I asked my friend Verpal Singh to pen a few thoughts on what he thinks are the latent resources in New Zealand. My views on the economic and social benefits lowest-price propecia costs us of cultural diversity is well-known as I regularly talk about harnessing New Zealand’s cultural diversity. As such, it is good that Verpal can add some of his thoughts here:
1. Cultural diversity is not unique to New Zealand as the whole world is becoming culturally diverse and those countries which are resisting this movement are gradually acquiring an image of being out-of-sync. Sure this diversity should be harnessed to benefit NZ. However, when other diverse societies also seek to use their diversity for their own benefit, we reach a situation where NZ is competing with others for a piece of the diversity cake.
2. As I did during the World Cafe discussion, I would list the following three aspects of NZ as our latent resource:

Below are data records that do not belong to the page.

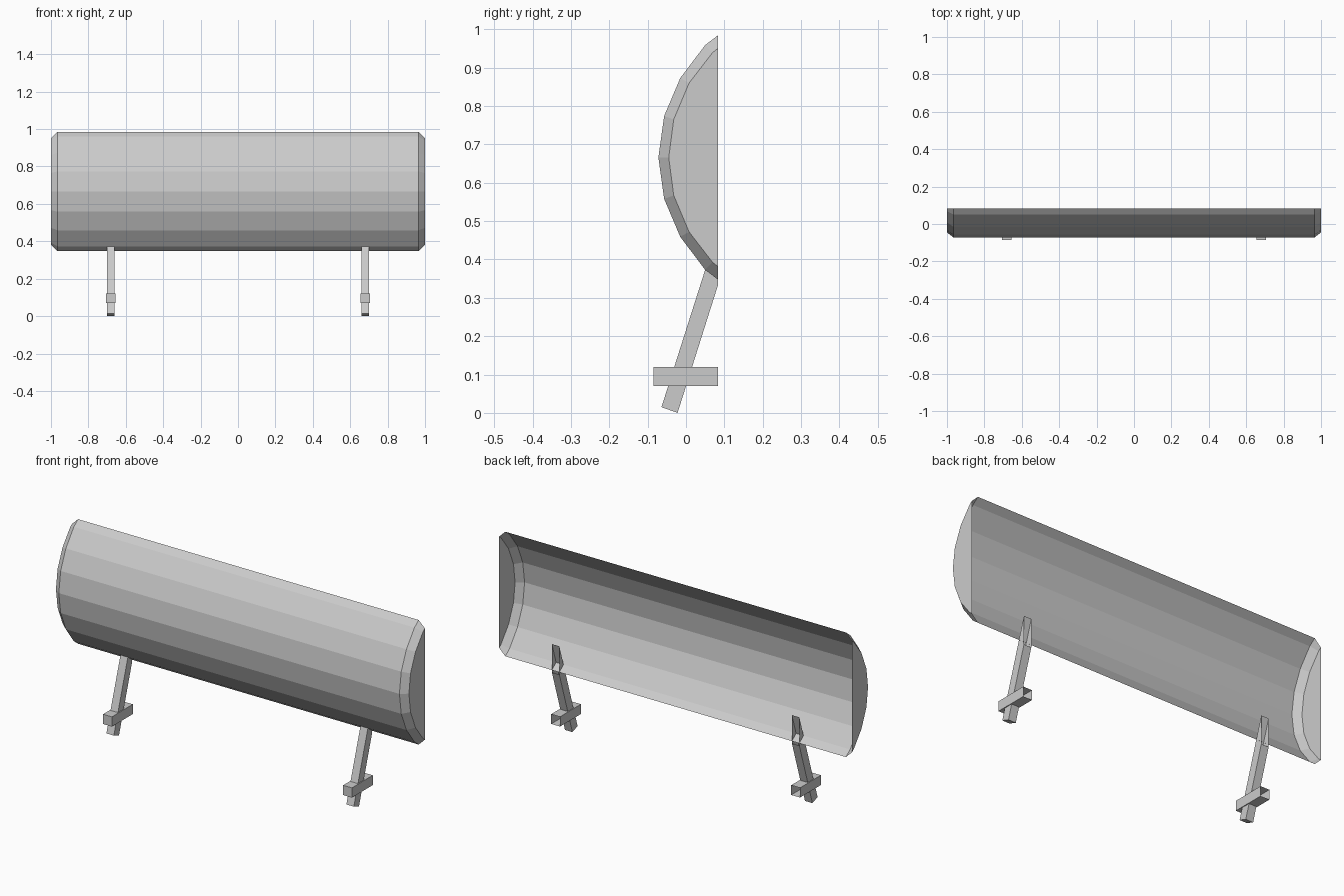
import bpy

if "Cube" in bpy.data.objects:
    bpy.data.objects.remove(bpy.data.objects["Cube"])

grey = bpy.data.materials.new("light grey")
grey.diffuse_color = (0.6, 0.6, 0.6, 1)
grey.use_nodes = True
grey.node_tree.nodes["Principled BSDF"].inputs["Base Color"].default_value = grey.diffuse_color
BACK = 0.084  # cut plane at the open back


def make_object(name, verts, faces):
    mesh = bpy.data.meshes.new(name)
    mesh.from_pydata(verts, [], faces)
    mesh.materials.append(grey)
    obj = bpy.data.objects.new(name, mesh)
    bpy.context.collection.objects.link(obj)
    return obj


# Curved shell: half profiles (y, height above mid) mirrored about the mid height
MID = 0.666


def full_profile(half):
    return ([(y, MID + h) for y, h in half] +
            [(y, MID - h) for y, h in reversed(half[:-1])])


outer = full_profile([(BACK, 0.319), (0.05, 0.293), (-0.015, 0.207), (-0.057, 0.108), (-0.072, 0)])
inner = full_profile([(BACK, 0.285), (0.069, 0.273), (0.008, 0.194), (-0.032, 0.099), (-0.045, 0)])
sections = [(-1.0, inner), (-0.965, outer), (0.965, outer), (1.0, inner)]
n = len(outer)
verts = [(x, y, z) for x, prof in sections for y, z in prof]
faces = [(s * n + i, s * n + i + 1, (s + 1) * n + i + 1, (s + 1) * n + i)
         for s in range(3) for i in range(n - 1)]
# Flat end caps, back left open
faces += [tuple(reversed(range(n))), tuple(range(3 * n, 4 * n))]
make_object("curved_shell", verts, faces)


def open_bar(name, x, half_width, side):
    """Bar with a four-point side outline; the edge from point 2 to 3 is left open."""
    v = [(x + s * half_width, y, z) for s in (-1, 1) for y, z in side]
    f = [(3, 2, 1, 0), (4, 5, 6, 7), (0, 1, 5, 4), (1, 2, 6, 5), (3, 0, 4, 7)]
    make_object(name, v, f)


# Slanted legs and short cross feet, both open where they meet the back plane
for label, x in (("left", -0.68), ("right", 0.68)):
    open_bar(label + "_leg", x, 0.021, [(-0.064, 0.015), (-0.022, 0.0), (BACK, 0.335), (BACK, 0.48)])
    open_bar(label + "_cross_foot", x, 0.025, [(-0.085, 0.12), (-0.085, 0.07), (BACK, 0.07), (BACK, 0.12)])

# Orient every surface outward
for obj in bpy.context.collection.objects:
    if obj.name.endswith(("leg", "foot")):
        obj.data.flip_normals()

a) As members of the developed world, we are the insiders. However, due to our geographical location, smaller population and relatively small-sized economy, we are also the outsiders. This puts us in a unique position of an outsider while being on the inside. We, thus, provide an outsider’s perpsective to problems facing the developed world, while experiencing these same problems first-hand. The tradition of providing leadership to the world, set by people like Sir Ernest in Physics and Sir Ed in pushing the limits of human endurance is being eminently followed by New Zealanders like Dr John Hood (Vice Chancellor of Oxford University), Chris Liddell (CFO, Microsoft) and Helen Clark (head of UNDP) amongst many many others, and bears testimony to the fact that New Zealanders’ unique perspective is being appreciated by the world. The only possible equivalent in these aspects (that I could find) is Iceland.
b) The ease of contact between the rulers and the ruled
in the New Zealand system of governance. This empowers the people and provides them the opportunity to show their leadership in areas that they hold dear, whether it is environment protection, opposition to Nuclear arms, or a more equal world.
c) A long history of technological innovation — which is the most important part of Ray Avery’s work. Combined with a) and b), an innovative idea has greater potential to be turned into a great enterprise in New Zealand than even in USA (where the power enjoyed by established commercial entities to influence government decision-making in their favour seems to have killed off Americans’ innovative streak — their car industry being a prime example of this).